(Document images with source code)
+++++
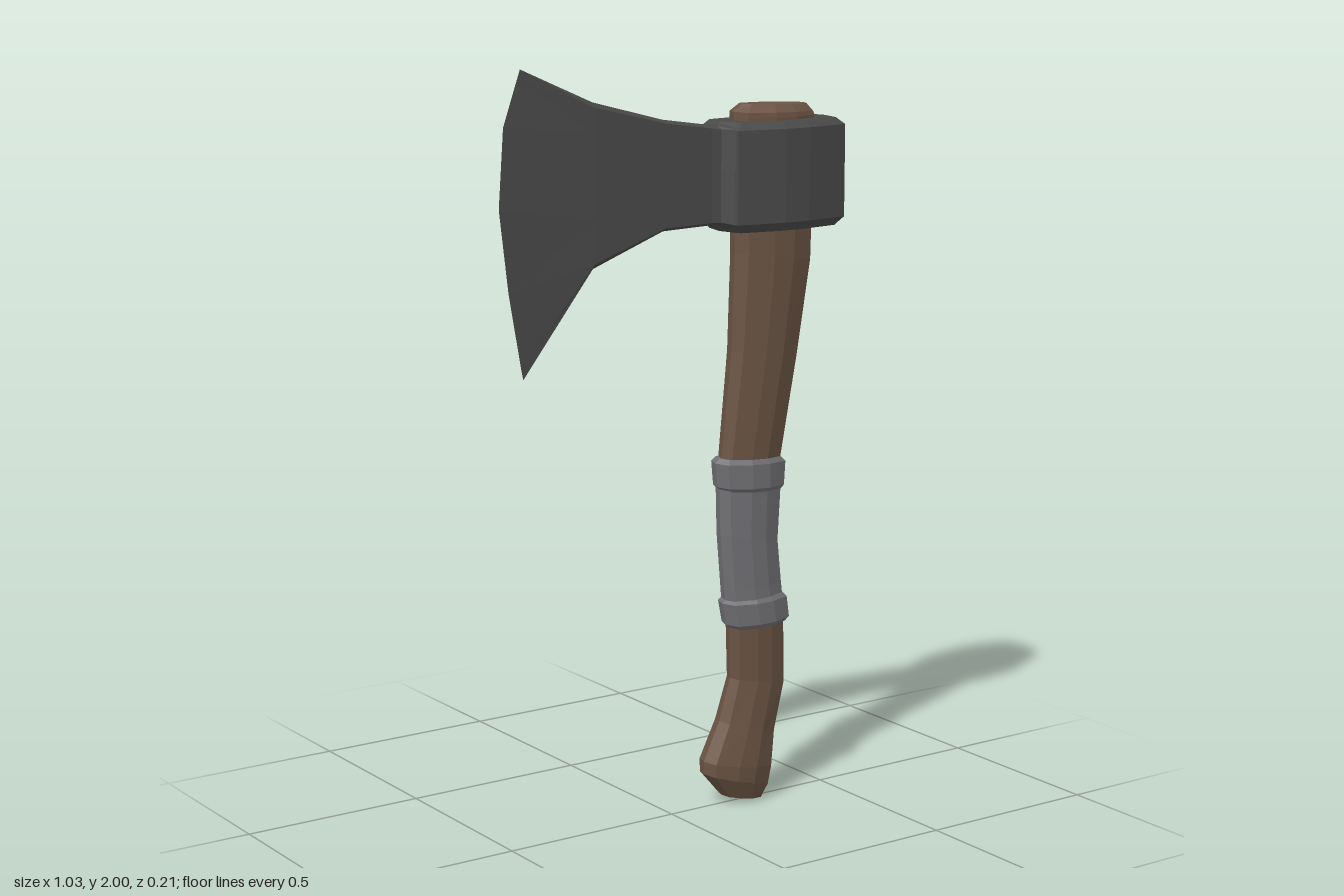
import * as THREE from 'three';

const paint = (color) => new THREE.MeshStandardMaterial({ color, flatShading: true });

// Skins a list of closed rings of [x, y, z] points and closes both ends with fans.
function loft(name, rings, material) {
  const pos = [];
  const tri = (...pts) => pts.forEach((p) => pos.push(...p));
  const centre = (ring) => [0, 1, 2].map((k) => ring.reduce((s, p) => s + p[k], 0) / ring.length);
  const n = rings[0].length, last = rings[rings.length - 1];
  const c0 = centre(rings[0]), c1 = centre(last);
  for (let j = 0; j < n; j++) {
    const k = (j + 1) % n;
    for (let i = 0; i < rings.length - 1; i++) {
      const a = rings[i], b = rings[i + 1];
      tri(a[j], a[k], b[k]);
      tri(a[j], b[k], b[j]);
    }
    tri(c0, rings[0][k], rings[0][j]);
    tri(c1, last[j], last[k]);
  }
  const geometry = new THREE.BufferGeometry();
  geometry.setAttribute('position', new THREE.Float32BufferAttribute(pos, 3));
  geometry.computeVertexNormals();
  const mesh = new THREE.Mesh(geometry, material);
  mesh.name = name;
  return mesh;
}

// Ten-sided section with a ridge at each end, shared by handle, bands and head.
const quarter = [[1, 0], [0.87, 0.65], [0.27, 1]];
const section = [
  ...quarter,
  [-0.27, 1], [-0.87, 0.65], [-1, 0], [-0.87, -0.65], [-0.27, -1],
  [0.27, -1], [0.87, -0.65],
];

// A ring from its left end (x, y), right end (x, y) and half depth.
const ring = ([lx, ly, rx, ry, hz], shape = section) => shape.map(([u, w]) => [
  (lx + rx) / 2 + (u * (rx - lx)) / 2,
  (ly + ry) / 2 + (u * (ry - ly)) / 2,
  -w * hz,
]);

export function createModel() {
  const group = new THREE.Group();
  const wood = paint(0x6b5444);
  const iron = paint(0x4a4a4a);
  const wrapGrey = paint(0x717175);

  // Curved handle, from the knob up to the end poking through the head
  group.add(loft('handle', [
    [0.165, 0.025, 0.285, 0.003, 0.04],
    [0.105, 0.095, 0.305, 0.04, 0.057],
    [0.105, 0.13, 0.315, 0.09, 0.06],
    [0.155, 0.235, 0.325, 0.19, 0.052],
    [0.19, 0.35, 0.36, 0.32, 0.045],
    [0.187, 0.49, 0.355, 0.49, 0.048],
    [0.18, 0.57, 0.343, 0.57, 0.046],
    [0.165, 0.75, 0.325, 0.72, 0.046],
    [0.158, 0.94, 0.34, 0.94, 0.048],
    [0.19, 1.24, 0.39, 1.22, 0.057],
    [0.2, 1.5, 0.43, 1.47, 0.064],
    [0.195, 1.85, 0.44, 1.85, 0.066],
    [0.195, 1.865, 0.435, 1.86, 0.064],
    [0.22, 1.885, 0.42, 1.88, 0.045],
  ].map((r) => ring(r)), wood));

  // Grip wrap following the handle
  group.add(loft('gripWrap', [
    [0.178, 0.52, 0.355, 0.52, 0.054],
    [0.17, 0.6, 0.345, 0.6, 0.052],
    [0.157, 0.75, 0.332, 0.72, 0.052],
    [0.152, 0.91, 0.344, 0.91, 0.053],
  ].map((r) => ring(r)), wrapGrey));

  // Bevelled bands at both ends of the wrap
  const band = (name, lower, upper) => {
    const inset = ([lx, ly, rx, ry, hz], dy) => [lx + 0.012, ly + dy, rx - 0.012, ry + dy, hz - 0.008];
    group.add(loft(name, [inset(lower, -0.012), lower, upper, inset(upper, 0.012)]
      .map((r) => ring(r)), wrapGrey));
  };
  band('upperBand', [0.147, 0.88, 0.35, 0.87, 0.06], [0.14, 0.945, 0.355, 0.935, 0.06]);
  band('lowerBand', [0.177, 0.5, 0.37, 0.505, 0.06], [0.165, 0.56, 0.362, 0.562, 0.06]);

  // Head block around the top of the handle
  const headShape = [
    [1, 0], [0.9, 0.78], [0.2, 1], [-0.2, 1], [-0.9, 0.78],
    [-1, 0], [-0.9, -0.78], [-0.2, -1], [0.2, -1], [0.9, -0.78],
  ];
  group.add(loft('head', [
    [0.15, 1.56, 0.49, 1.56, 0.088],
    [0.13, 1.583, 0.513, 1.583, 0.107],
    [0.13, 1.825, 0.513, 1.825, 0.107],
    [0.15, 1.843, 0.49, 1.843, 0.09],
  ].map((r) => ring(r, headShape)), iron));

  // Blade: upright sections from the neck out to the sharp edge
  const levels = [0, 0.03, 0.3, 0.56, 0.82, 0.97, 1];
  const bladeSection = (x, bottom, top, hz) => {
    const side = levels.map((t) => [
      x, bottom + (top - bottom) * t, hz * (t === 0 || t === 1 ? 0.6 : 1),
    ]);
    return [...side, ...side.map(([px, py, pz]) => [px, py, -pz]).reverse()];
  };
  const edge = [[-0.45, 1.23], [-0.455, 1.253], [-0.49, 1.45], [-0.515, 1.66],
    [-0.5, 1.86], [-0.458, 1.978], [-0.45, 2]].map(([x, y]) => [x, y, 0]);
  group.add(loft('blade', [
    bladeSection(0.17, 1.575, 1.835, 0.08),
    bladeSection(0.147, 1.575, 1.835, 0.075),
    bladeSection(0.125, 1.58, 1.835, 0.042),
    bladeSection(0.1, 1.58, 1.838, 0.036),
    bladeSection(-0.04, 1.575, 1.858, 0.03),
    bladeSection(-0.25, 1.495, 1.912, 0.023),
    [...edge, ...[...edge].reverse()],
  ], iron));

  return group;
}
+++++
**What to produce**
Lines with "handle" in them are what the answer must contain; copy each from the records above.

**Output of the exercise**
// Ten-sided section with a ridge at each end, shared by handle, bands and head.
  // Curved handle, from the knob up to the end poking through the head
  group.add(loft('handle', [
  // Grip wrap following the handle
  // Head block around the top of the handle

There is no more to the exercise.